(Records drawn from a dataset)
·····
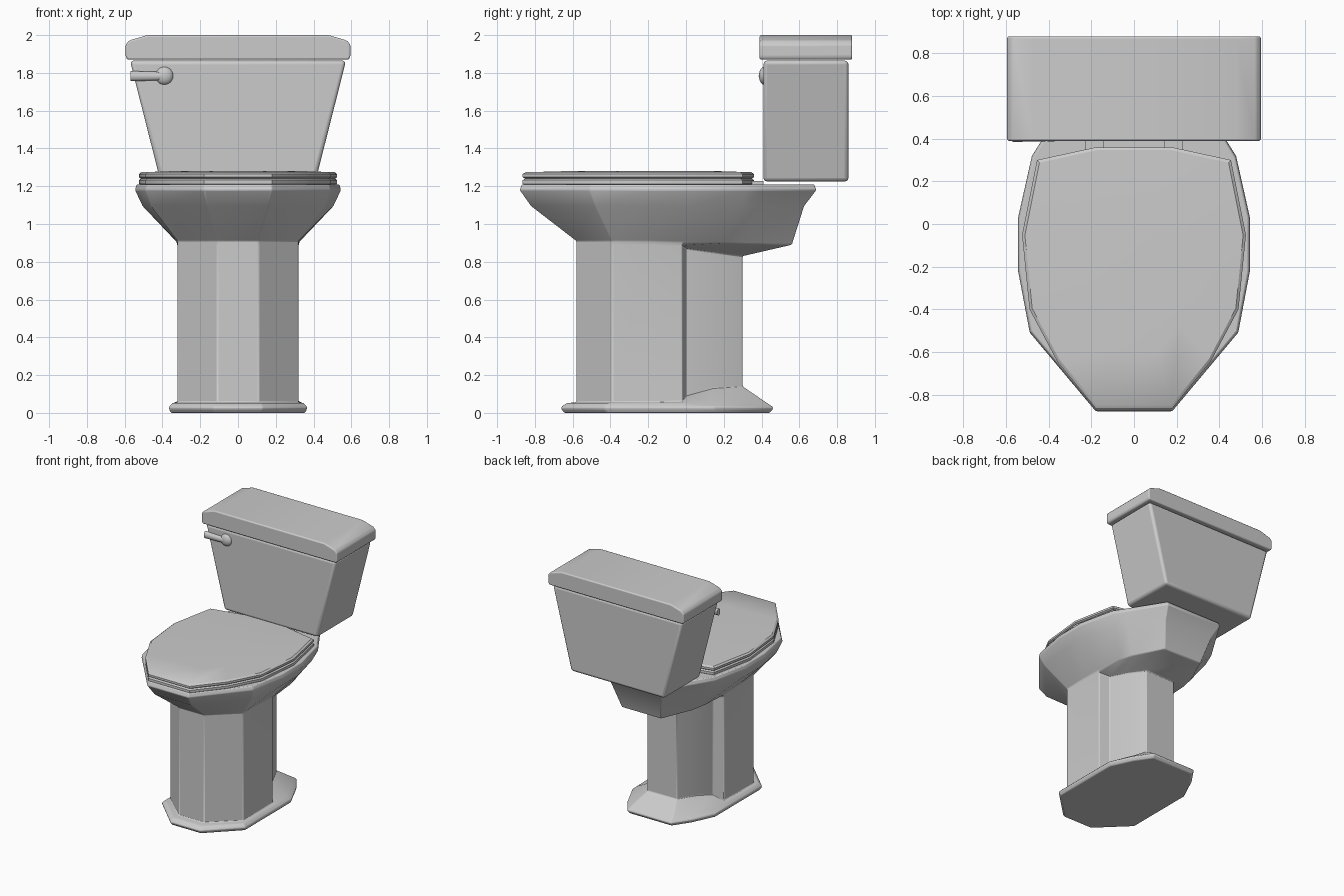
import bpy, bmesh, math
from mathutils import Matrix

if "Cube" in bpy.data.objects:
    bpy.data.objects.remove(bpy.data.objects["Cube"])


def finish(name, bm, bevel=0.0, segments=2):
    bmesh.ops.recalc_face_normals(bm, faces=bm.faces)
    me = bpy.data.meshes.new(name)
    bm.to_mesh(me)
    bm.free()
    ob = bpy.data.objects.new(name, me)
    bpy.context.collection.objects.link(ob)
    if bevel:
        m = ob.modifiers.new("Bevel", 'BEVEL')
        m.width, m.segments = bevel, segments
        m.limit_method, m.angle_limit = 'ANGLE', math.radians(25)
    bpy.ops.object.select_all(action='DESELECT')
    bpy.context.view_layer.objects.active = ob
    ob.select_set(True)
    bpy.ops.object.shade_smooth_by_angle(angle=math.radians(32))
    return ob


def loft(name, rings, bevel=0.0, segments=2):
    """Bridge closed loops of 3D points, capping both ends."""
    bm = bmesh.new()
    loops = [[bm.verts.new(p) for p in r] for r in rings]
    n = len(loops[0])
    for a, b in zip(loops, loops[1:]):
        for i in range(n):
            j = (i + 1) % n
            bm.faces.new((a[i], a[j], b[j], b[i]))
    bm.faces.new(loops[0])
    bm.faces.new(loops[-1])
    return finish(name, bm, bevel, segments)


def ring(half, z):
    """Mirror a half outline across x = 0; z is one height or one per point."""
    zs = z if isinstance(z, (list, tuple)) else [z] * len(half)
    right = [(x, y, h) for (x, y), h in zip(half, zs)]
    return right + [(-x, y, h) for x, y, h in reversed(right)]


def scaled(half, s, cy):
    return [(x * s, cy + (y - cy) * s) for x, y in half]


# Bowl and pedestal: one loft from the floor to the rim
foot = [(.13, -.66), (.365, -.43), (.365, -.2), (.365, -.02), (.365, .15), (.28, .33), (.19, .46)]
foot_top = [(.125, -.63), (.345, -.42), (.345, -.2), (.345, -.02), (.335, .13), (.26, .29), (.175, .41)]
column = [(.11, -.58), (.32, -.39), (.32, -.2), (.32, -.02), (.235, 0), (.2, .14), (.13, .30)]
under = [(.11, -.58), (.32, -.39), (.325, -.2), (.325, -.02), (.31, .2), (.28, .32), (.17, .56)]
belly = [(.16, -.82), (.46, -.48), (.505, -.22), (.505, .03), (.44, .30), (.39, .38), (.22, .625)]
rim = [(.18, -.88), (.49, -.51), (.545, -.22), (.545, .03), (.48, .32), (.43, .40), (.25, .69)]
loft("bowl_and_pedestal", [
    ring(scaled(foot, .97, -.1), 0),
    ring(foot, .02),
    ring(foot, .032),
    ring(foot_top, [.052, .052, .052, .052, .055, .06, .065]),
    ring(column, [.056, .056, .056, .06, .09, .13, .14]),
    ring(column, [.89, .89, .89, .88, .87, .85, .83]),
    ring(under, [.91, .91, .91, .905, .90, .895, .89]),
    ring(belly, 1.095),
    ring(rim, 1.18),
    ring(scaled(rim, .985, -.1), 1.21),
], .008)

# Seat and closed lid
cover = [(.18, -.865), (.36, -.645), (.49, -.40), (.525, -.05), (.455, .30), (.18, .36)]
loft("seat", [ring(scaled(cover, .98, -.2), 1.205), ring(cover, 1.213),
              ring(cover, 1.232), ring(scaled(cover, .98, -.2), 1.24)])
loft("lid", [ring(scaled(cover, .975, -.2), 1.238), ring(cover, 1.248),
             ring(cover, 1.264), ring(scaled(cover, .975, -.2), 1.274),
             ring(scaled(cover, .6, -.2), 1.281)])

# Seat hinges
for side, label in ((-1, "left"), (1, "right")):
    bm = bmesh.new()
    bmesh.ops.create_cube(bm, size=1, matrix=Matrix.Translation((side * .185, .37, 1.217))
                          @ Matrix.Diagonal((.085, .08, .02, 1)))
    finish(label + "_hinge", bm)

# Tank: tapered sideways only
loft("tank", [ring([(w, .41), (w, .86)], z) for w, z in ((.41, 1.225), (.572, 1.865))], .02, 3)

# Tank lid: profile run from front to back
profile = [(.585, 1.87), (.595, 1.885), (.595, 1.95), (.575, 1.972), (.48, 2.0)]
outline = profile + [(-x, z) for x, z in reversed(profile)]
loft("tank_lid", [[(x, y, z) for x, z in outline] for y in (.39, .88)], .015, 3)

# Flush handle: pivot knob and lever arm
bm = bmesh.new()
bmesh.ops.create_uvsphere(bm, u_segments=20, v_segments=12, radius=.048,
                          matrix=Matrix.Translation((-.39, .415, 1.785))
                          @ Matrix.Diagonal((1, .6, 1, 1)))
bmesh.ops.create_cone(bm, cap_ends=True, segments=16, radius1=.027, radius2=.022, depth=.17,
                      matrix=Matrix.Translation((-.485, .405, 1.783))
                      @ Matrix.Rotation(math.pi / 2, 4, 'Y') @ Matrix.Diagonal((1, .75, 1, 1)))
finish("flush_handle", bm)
·····
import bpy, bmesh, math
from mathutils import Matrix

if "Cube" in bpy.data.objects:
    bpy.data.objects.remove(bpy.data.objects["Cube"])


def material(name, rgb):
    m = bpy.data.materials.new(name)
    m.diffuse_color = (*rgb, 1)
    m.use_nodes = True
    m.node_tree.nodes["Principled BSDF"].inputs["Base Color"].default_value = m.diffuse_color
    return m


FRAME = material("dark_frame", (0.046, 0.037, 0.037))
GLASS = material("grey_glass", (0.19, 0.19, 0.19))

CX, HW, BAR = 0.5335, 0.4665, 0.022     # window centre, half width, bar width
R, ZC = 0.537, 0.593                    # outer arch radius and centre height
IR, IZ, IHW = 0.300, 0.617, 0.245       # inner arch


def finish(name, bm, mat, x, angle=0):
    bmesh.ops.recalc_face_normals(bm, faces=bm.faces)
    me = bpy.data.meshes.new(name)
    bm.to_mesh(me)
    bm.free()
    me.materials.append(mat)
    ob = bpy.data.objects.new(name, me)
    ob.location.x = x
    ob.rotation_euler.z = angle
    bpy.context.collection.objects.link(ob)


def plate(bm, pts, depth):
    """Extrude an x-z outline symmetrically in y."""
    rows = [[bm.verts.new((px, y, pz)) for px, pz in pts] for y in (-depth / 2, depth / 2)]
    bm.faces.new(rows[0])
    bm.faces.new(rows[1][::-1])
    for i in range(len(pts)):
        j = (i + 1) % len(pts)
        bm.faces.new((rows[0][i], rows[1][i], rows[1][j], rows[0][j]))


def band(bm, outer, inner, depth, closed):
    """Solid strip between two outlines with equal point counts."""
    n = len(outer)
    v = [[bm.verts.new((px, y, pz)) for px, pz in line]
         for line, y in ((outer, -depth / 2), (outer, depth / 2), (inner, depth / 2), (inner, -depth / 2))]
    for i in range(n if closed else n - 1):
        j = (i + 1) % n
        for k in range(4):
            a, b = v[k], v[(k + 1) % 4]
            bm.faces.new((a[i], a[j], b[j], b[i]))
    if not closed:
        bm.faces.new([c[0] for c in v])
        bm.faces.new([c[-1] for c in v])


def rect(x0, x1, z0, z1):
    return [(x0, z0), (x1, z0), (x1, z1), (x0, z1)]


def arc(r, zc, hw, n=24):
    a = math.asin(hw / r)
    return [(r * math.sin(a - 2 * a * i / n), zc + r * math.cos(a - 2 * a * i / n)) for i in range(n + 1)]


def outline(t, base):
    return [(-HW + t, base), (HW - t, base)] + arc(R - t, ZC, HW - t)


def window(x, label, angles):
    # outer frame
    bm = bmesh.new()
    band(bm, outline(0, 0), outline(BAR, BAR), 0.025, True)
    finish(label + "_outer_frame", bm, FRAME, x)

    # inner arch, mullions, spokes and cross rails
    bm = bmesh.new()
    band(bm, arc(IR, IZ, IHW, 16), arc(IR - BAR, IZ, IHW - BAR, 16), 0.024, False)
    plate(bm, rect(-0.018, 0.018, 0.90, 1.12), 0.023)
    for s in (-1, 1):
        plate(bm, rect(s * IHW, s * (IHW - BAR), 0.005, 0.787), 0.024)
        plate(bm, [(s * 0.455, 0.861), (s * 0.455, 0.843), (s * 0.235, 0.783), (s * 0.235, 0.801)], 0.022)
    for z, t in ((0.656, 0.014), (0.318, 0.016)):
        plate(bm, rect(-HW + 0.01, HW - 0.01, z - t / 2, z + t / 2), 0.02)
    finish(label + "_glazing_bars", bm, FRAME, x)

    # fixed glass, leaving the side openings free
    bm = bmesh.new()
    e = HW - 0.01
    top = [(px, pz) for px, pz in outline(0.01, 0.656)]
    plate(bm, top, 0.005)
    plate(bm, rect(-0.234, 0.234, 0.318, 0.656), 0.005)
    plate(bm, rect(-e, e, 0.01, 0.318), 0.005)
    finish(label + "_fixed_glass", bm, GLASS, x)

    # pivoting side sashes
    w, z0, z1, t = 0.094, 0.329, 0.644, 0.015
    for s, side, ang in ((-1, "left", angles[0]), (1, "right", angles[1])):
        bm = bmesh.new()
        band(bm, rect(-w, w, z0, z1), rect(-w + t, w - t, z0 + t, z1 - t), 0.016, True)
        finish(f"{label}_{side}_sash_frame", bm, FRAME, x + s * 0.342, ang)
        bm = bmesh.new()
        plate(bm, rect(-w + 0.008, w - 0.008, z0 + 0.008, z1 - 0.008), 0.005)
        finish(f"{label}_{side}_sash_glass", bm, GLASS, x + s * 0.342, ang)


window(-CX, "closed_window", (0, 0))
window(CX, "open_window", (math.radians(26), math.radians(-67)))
·····
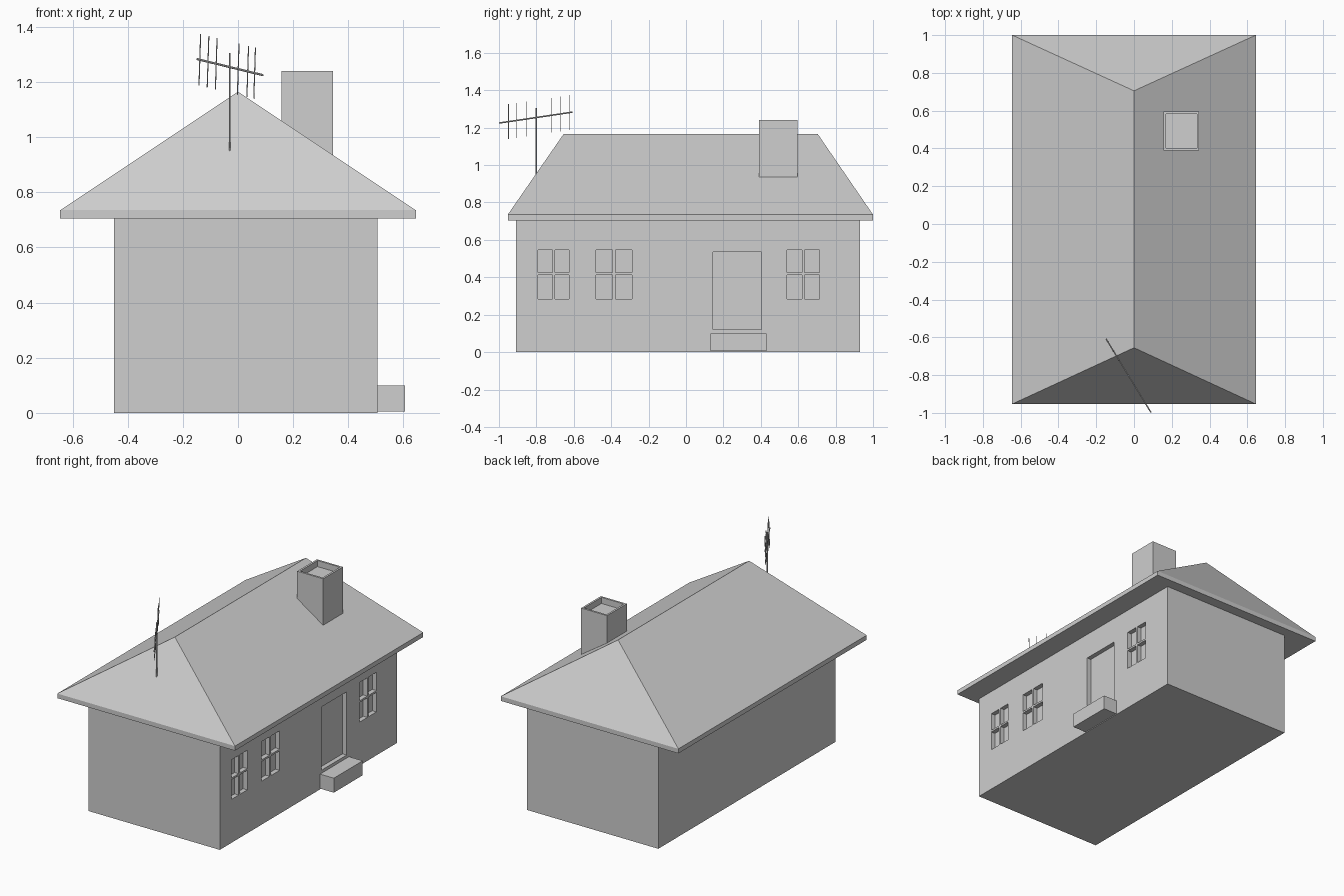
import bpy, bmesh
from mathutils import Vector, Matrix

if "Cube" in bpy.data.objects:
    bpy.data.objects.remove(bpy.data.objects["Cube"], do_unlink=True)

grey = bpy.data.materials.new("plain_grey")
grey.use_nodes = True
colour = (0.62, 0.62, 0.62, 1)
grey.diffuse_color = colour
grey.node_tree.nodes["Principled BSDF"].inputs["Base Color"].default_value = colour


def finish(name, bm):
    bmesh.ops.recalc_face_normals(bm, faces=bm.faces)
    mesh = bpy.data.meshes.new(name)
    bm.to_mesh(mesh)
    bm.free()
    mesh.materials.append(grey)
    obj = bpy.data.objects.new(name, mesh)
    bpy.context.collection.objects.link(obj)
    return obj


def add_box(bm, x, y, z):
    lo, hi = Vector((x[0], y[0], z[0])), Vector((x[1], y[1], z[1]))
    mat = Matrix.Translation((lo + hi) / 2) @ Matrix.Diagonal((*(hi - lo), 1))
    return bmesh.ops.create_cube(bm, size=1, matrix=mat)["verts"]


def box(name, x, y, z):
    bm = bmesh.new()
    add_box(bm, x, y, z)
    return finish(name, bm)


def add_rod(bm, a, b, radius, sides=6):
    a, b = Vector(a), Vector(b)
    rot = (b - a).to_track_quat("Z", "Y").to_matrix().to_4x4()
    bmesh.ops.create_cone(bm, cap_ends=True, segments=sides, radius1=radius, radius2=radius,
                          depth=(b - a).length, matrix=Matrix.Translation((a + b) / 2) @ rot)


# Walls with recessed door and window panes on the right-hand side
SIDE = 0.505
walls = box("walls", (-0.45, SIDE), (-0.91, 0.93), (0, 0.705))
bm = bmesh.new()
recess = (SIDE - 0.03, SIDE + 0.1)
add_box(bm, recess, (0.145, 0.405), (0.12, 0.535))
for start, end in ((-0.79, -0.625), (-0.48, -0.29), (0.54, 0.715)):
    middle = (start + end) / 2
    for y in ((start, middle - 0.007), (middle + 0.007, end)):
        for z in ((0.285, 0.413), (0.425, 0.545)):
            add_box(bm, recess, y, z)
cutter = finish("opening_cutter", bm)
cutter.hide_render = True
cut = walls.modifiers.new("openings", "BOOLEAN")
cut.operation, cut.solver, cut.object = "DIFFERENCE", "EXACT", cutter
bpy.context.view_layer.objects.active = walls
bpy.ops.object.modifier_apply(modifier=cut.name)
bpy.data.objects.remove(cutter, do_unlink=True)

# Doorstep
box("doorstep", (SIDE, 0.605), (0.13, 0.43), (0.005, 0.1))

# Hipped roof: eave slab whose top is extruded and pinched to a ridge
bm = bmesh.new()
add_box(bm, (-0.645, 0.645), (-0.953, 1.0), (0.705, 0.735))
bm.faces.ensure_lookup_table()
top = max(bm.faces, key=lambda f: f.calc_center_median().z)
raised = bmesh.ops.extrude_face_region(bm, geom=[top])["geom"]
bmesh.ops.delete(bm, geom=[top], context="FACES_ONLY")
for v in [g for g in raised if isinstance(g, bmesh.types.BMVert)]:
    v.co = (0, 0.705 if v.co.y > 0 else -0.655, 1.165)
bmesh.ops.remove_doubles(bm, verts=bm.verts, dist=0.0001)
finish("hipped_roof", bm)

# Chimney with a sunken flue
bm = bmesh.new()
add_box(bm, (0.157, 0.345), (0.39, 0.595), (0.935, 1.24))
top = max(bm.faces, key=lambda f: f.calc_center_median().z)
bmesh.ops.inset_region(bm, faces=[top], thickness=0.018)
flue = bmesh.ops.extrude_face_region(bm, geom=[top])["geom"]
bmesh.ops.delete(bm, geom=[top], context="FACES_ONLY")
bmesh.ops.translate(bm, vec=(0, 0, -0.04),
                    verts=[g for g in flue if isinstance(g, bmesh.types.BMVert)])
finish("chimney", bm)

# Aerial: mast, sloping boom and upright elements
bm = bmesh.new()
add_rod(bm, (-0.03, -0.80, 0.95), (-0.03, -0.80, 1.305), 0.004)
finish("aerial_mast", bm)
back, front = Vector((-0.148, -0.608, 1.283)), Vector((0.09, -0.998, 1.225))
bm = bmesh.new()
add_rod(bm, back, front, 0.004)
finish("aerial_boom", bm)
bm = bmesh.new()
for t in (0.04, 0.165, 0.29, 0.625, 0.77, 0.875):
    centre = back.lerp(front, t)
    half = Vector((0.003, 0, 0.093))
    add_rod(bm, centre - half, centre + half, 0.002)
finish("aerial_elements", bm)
·····
YOUR OBJECTIVE
In the entries above, find the line holding "for line, y" and the line holding "a, b = v[k], v[(k + 1) % 4]"; print both of them and every line between, exactly, and nothing else.

SOLUTION FOR THIS PROBLEM
         for line, y in ((outer, -depth / 2), (outer, depth / 2), (inner, depth / 2), (inner, -depth / 2))]
    for i in range(n if closed else n - 1):
        j = (i + 1) % n
        for k in range(4):
            a, b = v[k], v[(k + 1) % 4]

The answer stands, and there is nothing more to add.